Rendered images with source text
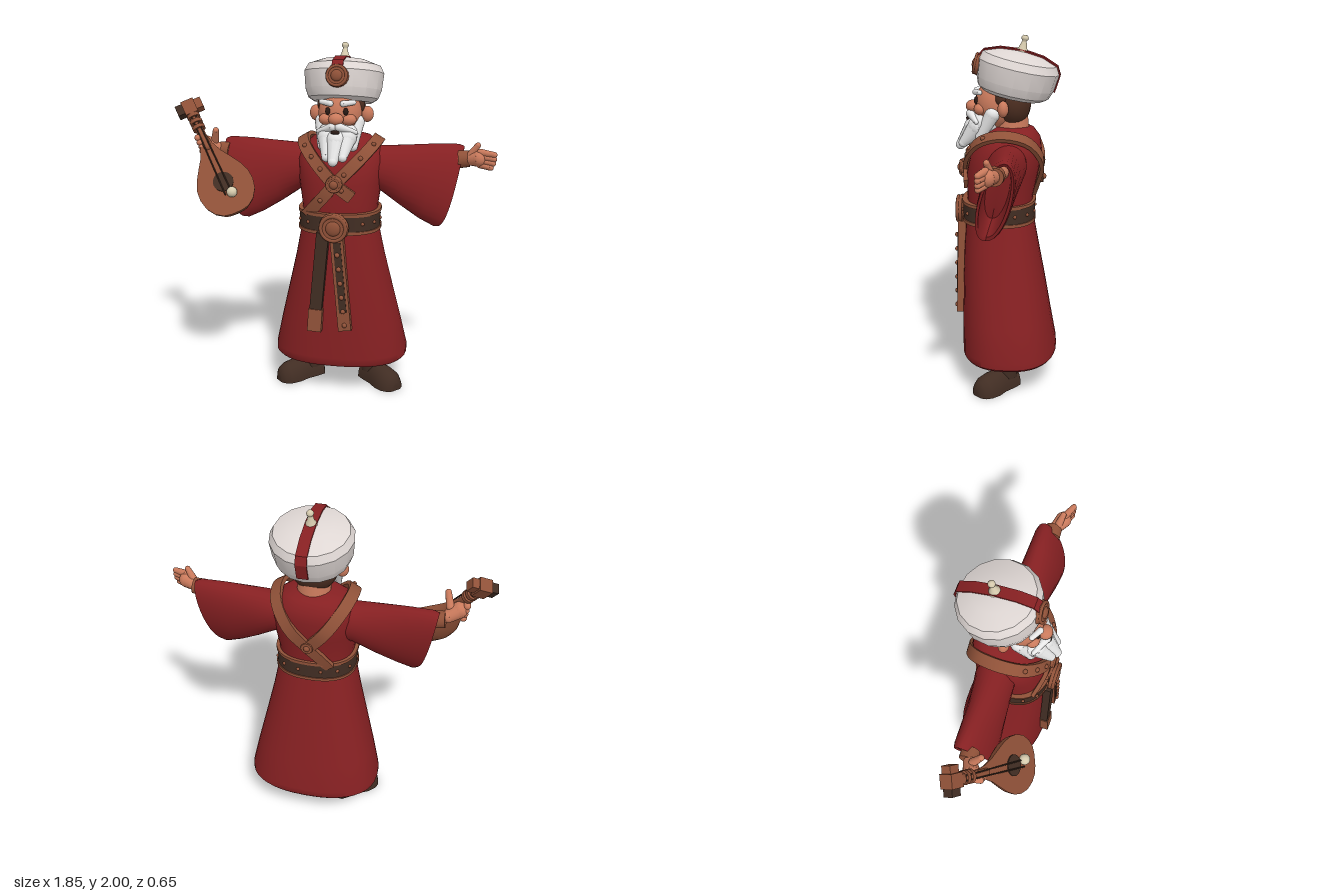
import * as THREE from 'three';
import { mergeGeometries, toCreasedNormals } from 'three/addons/utils/BufferGeometryUtils.js';

const V = (x, y, z) => new THREE.Vector3(x, y, z);
const paint = (name, color) => Object.assign(new THREE.MeshStandardMaterial({ color }), { name });
const UP = V(0, 1, 0);

// Skin a list of closed rings (equal point counts) and cap both ends
function loft(rings, crease = 0.75) {
  const n = rings[0].length, pts = rings.flat(), idx = [];
  for (let r = 0; r < rings.length - 1; r++) for (let i = 0; i < n; i++) {
    const a = r * n + i, b = r * n + (i + 1) % n;
    idx.push(a, b, a + n, b, b + n, a + n);
  }
  [0, rings.length - 1].forEach((r, k) => {
    const c = pts.length;
    pts.push(rings[r].reduce((s, p) => s.add(p), V(0, 0, 0)).divideScalar(n));
    for (let i = 0; i < n; i++) {
      const a = r * n + i, b = r * n + (i + 1) % n;
      k ? idx.push(c, a, b) : idx.push(c, b, a);
    }
  });
  // turn the faces outward
  let vol = 0;
  for (let i = 0; i < idx.length; i += 3) vol += pts[idx[i]].dot(pts[idx[i + 1]].clone().cross(pts[idx[i + 2]]));
  if (vol < 0) idx.reverse();
  const g = new THREE.BufferGeometry().setFromPoints(pts);
  g.setIndex(idx);
  return toCreasedNormals(g, crease);
}

// Horizontal rounded ring between back z0 and front z1
function ring(y, rx, z0, z1, e = 2.4, n = 40) {
  return Array.from({ length: n }, (_, i) => {
    const t = i / n * Math.PI * 2, c = Math.cos(t), s = Math.sin(t), p = 2 / e;
    return V(rx * Math.sign(c) * Math.abs(c) ** p, y, (z0 + z1) / 2 + (z1 - z0) / 2 * Math.sign(s) * Math.abs(s) ** p);
  });
}

// Flat-bottomed form along y, bulging to +z; rows are [y, halfWidth, height]
const halfLoft = rows => loft(rows.map(([y, w, h]) => Array.from({ length: 15 }, (_, i) =>
  V(w * Math.cos(i / 14 * Math.PI), y, h * Math.sin(i / 14 * Math.PI)))));

// Flat strap along points; normalAt gives its outward direction
function ribbon(pts, normalAt, width, thick) {
  return loft(pts.map((p, i) => {
    const t = pts[Math.min(i + 1, pts.length - 1)].clone().sub(pts[Math.max(i - 1, 0)]).normalize();
    const n = normalAt(p).normalize(), s = t.cross(n).normalize().multiplyScalar(width / 2);
    const up = n.clone().multiplyScalar(thick);
    return [p.clone().sub(s), p.clone().add(s), p.clone().add(s).add(up), p.clone().sub(s).add(up)];
  }), 0.5);
}

// Tapered round-ended bar from a to b
function limb(a, b, ra, rb = ra) {
  const d = b.clone().sub(a);
  const g = new THREE.CylinderGeometry(rb, ra, d.length(), 14);
  g.applyQuaternion(new THREE.Quaternion().setFromUnitVectors(UP, d.clone().normalize()));
  g.translate(...a.clone().add(b).multiplyScalar(0.5).toArray());
  return mergeGeometries([g, new THREE.SphereGeometry(ra, 14, 10).translate(a.x, a.y, a.z),
    new THREE.SphereGeometry(rb, 14, 10).translate(b.x, b.y, b.z)]);
}
const blob = (x, y, z, rx, ry = rx, rz = rx) => new THREE.SphereGeometry(1, 24, 16).scale(rx, ry, rz).translate(x, y, z);

export function createModel() {
  const red = paint('robe red', 0x862022), leather = paint('leather', 0x8f5138), dark = paint('dark leather', 0x412d23);
  const skin = paint('skin', 0xca7a5c), white = paint('beard white', 0xf3f3f3), cloth = paint('turban cloth', 0xded6d3);
  const hair = paint('hair brown', 0x4b2d20), cream = paint('cream', 0xd6cbae), ink = paint('eye dark', 0x2a1a15);
  const model = new THREE.Group();
  const man = new THREE.Group();
  man.name = 'man';
  man.position.x = 0.055;
  model.add(man);
  const add = (name, geo, mat, parent = man) => {
    const m = new THREE.Mesh(geo, mat);
    m.name = name;
    parent.add(m);
    return m;
  };
  // Round ornament facing +z
  const medallion = (name, x, y, z, r, parent = man) => {
    const g = new THREE.Group();
    g.name = name;
    g.position.set(x, y, z);
    add('disc', new THREE.CylinderGeometry(r * 0.9, r, 0.03, 20).rotateX(Math.PI / 2), leather, g);
    add('rim', new THREE.TorusGeometry(r * 0.82, r * 0.14, 8, 24).translate(0, 0, 0.01), leather, g);
    add('boss', blob(0, 0, 0.012, r * 0.5, r * 0.5, 0.018), leather, g);
    parent.add(g);
    return g;
  };

  // Robe
  add('skirt', loft([ring(0.185, 0.34, -0.26, 0.2), ring(0.17, 0.375, -0.295, 0.23), ring(0.185, 0.39, -0.306, 0.24),
    ring(0.22, 0.39, -0.303, 0.24), ring(0.4, 0.35, -0.27, 0.24), ring(0.6, 0.302, -0.235, 0.237),
    ring(0.8, 0.255, -0.197, 0.23), ring(1, 0.215, -0.16, 0.215)]), red);
  add('torso', loft([ring(0.98, 0.215, -0.16, 0.215), ring(1.1, 0.215, -0.16, 0.21), ring(1.24, 0.235, -0.19, 0.212),
    ring(1.36, 0.245, -0.208, 0.185), ring(1.43, 0.22, -0.2, 0.14), ring(1.48, 0.16, -0.165, 0.09),
    ring(1.5, 0.09, -0.12, 0.05)], 1.2), red);

  // Belt
  add('belt', loft([ring(0.97, 0.23, -0.172, 0.235), ring(1.08, 0.23, -0.172, 0.235)]), dark);
  for (const y of [0.974, 1.076]) add('beltRim', loft([ring(y - 0.009, 0.236, -0.177, 0.24), ring(y + 0.009, 0.236, -0.177, 0.24)]), leather);
  ring(1.025, 0.23, -0.173, 0.236, 2.4, 14).forEach(p => add('beltStud', blob(p.x, p.y, p.z, 0.01), leather));
  medallion('buckle', 0, 1.01, 0.255, 0.085);

  // Hanging belt ends
  const front = () => V(0, 0, 1);
  const tails = (x0, x1, y0, y1, z, w, t) => ribbon([V(x0, y0, z), V(x1, y1, z + 0.008)], front, w, t);
  add('darkTail', tails(-0.06, -0.1, 0.98, 0.53, 0.218, 0.07, 0.045), dark);
  add('darkTailTip', tails(-0.1, -0.107, 0.53, 0.4, 0.226, 0.08, 0.05), leather);
  add('studdedTail', tails(0.015, 0.068, 0.98, 0.41, 0.218, 0.074, 0.045), leather);
  add('studdedTailInlay', tails(0.02, 0.058, 0.93, 0.52, 0.26, 0.042, 0.007), dark);
  for (let i = 0; i < 6; i++) add('tailStud', blob(0.024 + i * 0.0085, 0.86 - i * 0.083, 0.272, 0.014), leather);

  // Shoulder straps
  const radial = p => V(p.x * 0.7, p.y - 1.22, p.z * 1.3);
  const curve = list => new THREE.CatmullRomCurve3(list.map(p => V(...p))).getPoints(36);
  const over = [[0.1, 1.35, 0.186], [0.18, 1.435, 0.112], [0.205, 1.465, 0], [0.18, 1.43, -0.13], [0.1, 1.32, -0.2], [0, 1.2, -0.18]];
  const long = curve([[-0.16, 1.07, 0.17], [-0.06, 1.18, 0.208], [0, 1.25, 0.21], ...over, [-0.06, 1.13, -0.162], [-0.11, 1.07, -0.148]]);
  const short = curve([[-0.09, 1.18, 0.2], [0, 1.25, 0.21], ...over].map(([x, y, z]) => [-x, y, z]));
  for (const [name, path] of [['longStrap', long], ['shortStrap', short]]) {
    add(name, ribbon(path, radial, 0.068, 0.024), leather);
    for (let i = 3; i < 16; i += 3) {
      const p = path[i].clone().add(radial(path[i]).normalize().multiplyScalar(0.024));
      add('strapStud', blob(p.x, p.y, p.z, 0.013), leather);
    }
  }
  medallion('chestClasp', 0, 1.255, 0.24, 0.048);
  medallion('backClasp', 0, 1.21, -0.205, 0.036).rotation.y = Math.PI;

  for (const s of [1, -1]) {
    // Sleeves with a hollow cuff: rows are top, bottom, half depth
    const oval = ([tx, ty, tz, bx, by, bz, d]) => Array.from({ length: 28 }, (_, i) => {
      const a = i / 28 * Math.PI * 2, k = (1 + Math.cos(a)) / 2;
      return V(s * (bx + (tx - bx) * Math.sqrt(k)), by + (ty - by) * k, bz + (tz - bz) * k + d * Math.sin(a));
    });
    add('sleeve', loft([[0.1, 1.43, -0.04, 0.1, 1.19, -0.02, 0.1], [0.24, 1.43, -0.035, 0.22, 1.18, -0.01, 0.11],
      [0.38, 1.44, -0.035, 0.34, 1.1, 0.015, 0.1], [0.53, 1.45, -0.04, 0.45, 1.035, 0.04, 0.095],
      [0.66, 1.452, -0.045, 0.535, 0.997, 0.055, 0.09], [0.69, 1.44, -0.045, 0.555, 1, 0.06, 0.085],
      [0.68, 1.425, -0.043, 0.555, 1.02, 0.058, 0.07], [0.52, 1.42, -0.03, 0.45, 1.09, 0.035, 0.06]].map(oval)), red);
    add('forearm', limb(V(s * 0.48, 1.35, -0.02), V(s * 0.69, 1.375, 0), 0.04, 0.036), skin);
    add('bracelet', new THREE.CylinderGeometry(0.046, 0.05, 0.06, 18).rotateZ(-s * (Math.PI / 2 - 0.1))
      .translate(s * 0.69, 1.376, 0), leather);

    // Boots
    const boot = new THREE.Group();
    boot.name = 'boot';
    boot.position.set(s * 0.188, 0, -0.022);
    boot.rotation.y = s * 0.82;
    add('foot', halfLoft([[-0.075, 0.04, 0.06], [-0.06, 0.06, 0.1], [0, 0.066, 0.13], [0.06, 0.066, 0.12], [0.12, 0.08, 0.115],
      [0.175, 0.076, 0.105], [0.208, 0.058, 0.085], [0.225, 0.03, 0.05]]).rotateX(-Math.PI / 2).rotateY(Math.PI), dark, boot);
    add('shaft', new THREE.CylinderGeometry(0.078, 0.064, 0.25, 18).translate(0, 0.185, 0), dark, boot);
    man.add(boot);

    // Paired face parts
    add('ear', blob(s * 0.145, 1.612, 0.0, 0.037, 0.045, 0.03), skin);
    add('sideburn', blob(s * 0.112, 1.665, 0.015, 0.022, 0.04, 0.03), hair);
    add('eye', blob(s * 0.05, 1.645, 0.155, 0.014, 0.021, 0.012), ink);
    add('cheek', blob(s * 0.06, 1.598, 0.13, 0.045, 0.033, 0.038), skin);
    add('eyebrow', limb(V(s * 0.035, 1.688, 0.16), V(s * 0.09, 1.693, 0.132), 0.017, 0.014), white);
    add('moustache', limb(V(s * 0.018, 1.566, 0.192), V(s * 0.105, 1.532, 0.15), 0.024, 0.012), white);
    add('beardLock', limb(V(s * 0.05, 1.5, 0.145), V(s * 0.045, 1.405, 0.23), 0.06, 0.026), white);
    add('beardSide', limb(V(s * 0.098, 1.575, 0.062), V(s * 0.085, 1.45, 0.13), 0.042, 0.028), white);
  }

  // Head
  add('neck', new THREE.CylinderGeometry(0.085, 0.1, 0.16, 20).translate(0, 1.51, -0.04), skin);
  add('face', blob(0, 1.62, 0.045, 0.122, 0.14, 0.12), skin);
  add('nose', blob(0, 1.605, 0.18, 0.042, 0.034, 0.038), skin);
  add('hair', blob(0, 1.625, -0.045, 0.132, 0.13, 0.1), hair);
  add('mouth', blob(0, 1.537, 0.205, 0.026, 0.012, 0.012), ink);
  add('beard', blob(0, 1.515, 0.11, 0.115, 0.075, 0.085), white);
  add('beardTip', limb(V(0, 1.485, 0.165), V(-0.005, 1.385, 0.25), 0.066, 0.028), white);

  // Turban, leaning back
  const hat = new THREE.Group();
  hat.name = 'turban';
  hat.position.set(0, 1.668, -0.04);
  hat.rotation.x = -0.22;
  man.add(hat);
  const prof = [[0, 0.02], [0.165, 0], [0.2, 0.022], [0.218, 0.07], [0.228, 0.165], [0.205, 0.207], [0.12, 0.238], [0, 0.25]];
  const wrap = new THREE.LatheGeometry(prof.map(p => new THREE.Vector2(...p)), 16);
  add('wrap', toCreasedNormals(wrap, 0.42), cloth, hat);
  const arc = prof.slice(3).map(([r, y]) => V(0, y, r));
  const stripe = [...arc, ...arc.slice(0, -1).reverse().map(p => V(0, p.y, -p.z))];
  add('stripe', ribbon(stripe, p => V(0, p.y - 0.06, p.z * 0.8), 0.062, 0.008), red, hat);
  add('finial', new THREE.LatheGeometry([[0, 0], [0.036, 0], [0.034, 0.018], [0.022, 0.035], [0.014, 0.065], [0.011, 0.072],
    [0.019, 0.08], [0.02, 0.09], [0.012, 0.102], [0, 0.104]].map(p => new THREE.Vector2(...p)), 18).translate(0, 0.232, 0), cream, hat);
  medallion('turbanBrooch', 0, 0.125, 0.225, 0.064, hat);

  // Open left hand
  add('palm', limb(V(0.72, 1.38, 0.01), V(0.775, 1.388, 0.035), 0.036, 0.046), skin);
  for (let i = 0; i < 4; i++)
    add('finger', limb(V(0.78, 1.357 + i * 0.022, 0.04), V(0.84 + [0, 0.012, 0.016, 0.016][i], 1.347 + i * 0.024, 0.07), 0.021, 0.016), skin);
  add('thumb', limb(V(0.725, 1.4, 0.02), V(0.765, 1.462, 0.035), 0.023, 0.016), skin);

  // Right hand gripping the lute
  add('palm', limb(V(-0.73, 1.39, 0.02), V(-0.785, 1.42, 0.05), 0.037, 0.047), skin);
  for (let i = 0; i < 4; i++)
    add('finger', limb(V(-0.81 - i * 0.005, 1.375 + i * 0.026, 0.045), V(-0.78 - i * 0.012, 1.385 + i * 0.026, 0.11), 0.02, 0.018), skin);
  add('thumb', limb(V(-0.735, 1.44, 0.04), V(-0.715, 1.505, 0.08), 0.023, 0.017), skin);

  // Lute: y runs along the neck, z out of the soundboard
  const lute = new THREE.Group();
  lute.name = 'lute';
  lute.position.set(-0.58, 1.24, 0.225);
  const ay = V(-0.51, 0.74, -0.44).normalize(), ax = ay.clone().cross(V(0.12, 0.57, 0.81)).normalize();
  lute.quaternion.setFromRotationMatrix(new THREE.Matrix4().makeBasis(ax, ay, ax.clone().cross(ay)));
  model.add(lute);
  const bowl = [[-0.2, 0.03], [-0.19, 0.075], [-0.16, 0.115], [-0.11, 0.147], [-0.05, 0.16], [0.01, 0.155], [0.07, 0.132],
    [0.13, 0.097], [0.19, 0.06], [0.25, 0.036], [0.31, 0.025]];
  add('bowl', halfLoft(bowl.map(([y, w]) => [y, w, w * 0.75])).rotateY(Math.PI), leather, lute);
  add('soundHole', new THREE.CylinderGeometry(0.058, 0.058, 0.008, 24).rotateX(Math.PI / 2).translate(0, 0, 0.002), dark, lute);
  add('bead', blob(0.02, -0.083, 0.015, 0.03), cream, lute);
  add('neck', limb(V(0, 0.24, -0.008), V(0, 0.49, -0.008), 0.024), leather, lute);
  for (const x of [-0.012, 0.012]) add('string', limb(V(x * 1.6, -0.08, 0.01), V(x, 0.47, 0.02), 0.004), dark, lute);
  for (const y of [0.37, 0.41, 0.45])
    add('neckRing', new THREE.CylinderGeometry(0.038, 0.038, 0.022, 10).translate(0, y, -0.008), leather, lute);
  add('pegBox', new THREE.BoxGeometry(0.075, 0.09, 0.075).translate(0, 0.505, -0.01), leather, lute);
  for (const s of [-1, 1])
    add('pegKnob', new THREE.BoxGeometry(0.045, 0.065, 0.055).translate(s * 0.055, 0.51, -0.01), s < 0 ? dark : leather, lute);
  return model;
}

* PROBLEM DETAILS:
Show the lines above that have the word "normalize".

* RESULT FOR THIS EXERCISE:
    const t = pts[Math.min(i + 1, pts.length - 1)].clone().sub(pts[Math.max(i - 1, 0)]).normalize();
    const n = normalAt(p).normalize(), s = t.cross(n).normalize().multiplyScalar(width / 2);
  g.applyQuaternion(new THREE.Quaternion().setFromUnitVectors(UP, d.clone().normalize()));
      const p = path[i].clone().add(radial(path[i]).normalize().multiplyScalar(0.024));
  const ay = V(-0.51, 0.74, -0.44).normalize(), ax = ay.clone().cross(V(0.12, 0.57, 0.81)).normalize();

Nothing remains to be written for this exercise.